Excerpts from a dataset:
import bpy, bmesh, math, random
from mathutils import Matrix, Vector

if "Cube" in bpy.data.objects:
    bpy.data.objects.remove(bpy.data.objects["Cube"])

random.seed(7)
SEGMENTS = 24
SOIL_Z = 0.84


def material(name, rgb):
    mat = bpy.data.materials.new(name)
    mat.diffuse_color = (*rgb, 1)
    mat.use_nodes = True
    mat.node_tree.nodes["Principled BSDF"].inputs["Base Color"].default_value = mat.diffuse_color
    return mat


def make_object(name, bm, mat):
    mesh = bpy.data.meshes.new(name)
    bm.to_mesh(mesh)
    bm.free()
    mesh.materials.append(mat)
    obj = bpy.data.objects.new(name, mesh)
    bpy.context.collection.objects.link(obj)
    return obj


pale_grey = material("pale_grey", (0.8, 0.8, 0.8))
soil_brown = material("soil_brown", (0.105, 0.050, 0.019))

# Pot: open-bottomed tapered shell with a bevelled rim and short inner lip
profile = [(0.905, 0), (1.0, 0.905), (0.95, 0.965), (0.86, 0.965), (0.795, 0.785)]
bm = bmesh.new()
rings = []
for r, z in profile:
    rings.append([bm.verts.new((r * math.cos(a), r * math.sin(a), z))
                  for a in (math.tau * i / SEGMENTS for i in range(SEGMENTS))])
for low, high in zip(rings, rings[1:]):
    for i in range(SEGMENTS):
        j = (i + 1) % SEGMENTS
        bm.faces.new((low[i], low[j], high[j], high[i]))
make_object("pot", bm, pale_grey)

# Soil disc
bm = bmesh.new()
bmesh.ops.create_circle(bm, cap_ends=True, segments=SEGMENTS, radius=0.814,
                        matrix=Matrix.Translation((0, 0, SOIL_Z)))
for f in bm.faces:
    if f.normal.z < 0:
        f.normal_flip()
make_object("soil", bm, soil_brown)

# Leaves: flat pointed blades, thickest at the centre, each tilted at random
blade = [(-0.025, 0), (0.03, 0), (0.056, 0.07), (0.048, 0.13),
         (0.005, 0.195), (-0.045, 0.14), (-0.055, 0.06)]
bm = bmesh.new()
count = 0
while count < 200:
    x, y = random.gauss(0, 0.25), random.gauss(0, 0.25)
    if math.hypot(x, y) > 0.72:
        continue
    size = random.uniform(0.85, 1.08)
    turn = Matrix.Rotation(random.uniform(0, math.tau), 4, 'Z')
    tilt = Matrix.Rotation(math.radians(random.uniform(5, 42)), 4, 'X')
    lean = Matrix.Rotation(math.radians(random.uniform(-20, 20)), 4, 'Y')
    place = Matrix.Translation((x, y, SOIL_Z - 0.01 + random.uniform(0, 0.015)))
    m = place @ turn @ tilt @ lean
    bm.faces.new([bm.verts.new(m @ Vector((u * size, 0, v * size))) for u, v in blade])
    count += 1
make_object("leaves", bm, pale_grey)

## PROBLEM
Count every line above that holds the string "high" and give the total, nothing more.

## TASK OUTPUT
2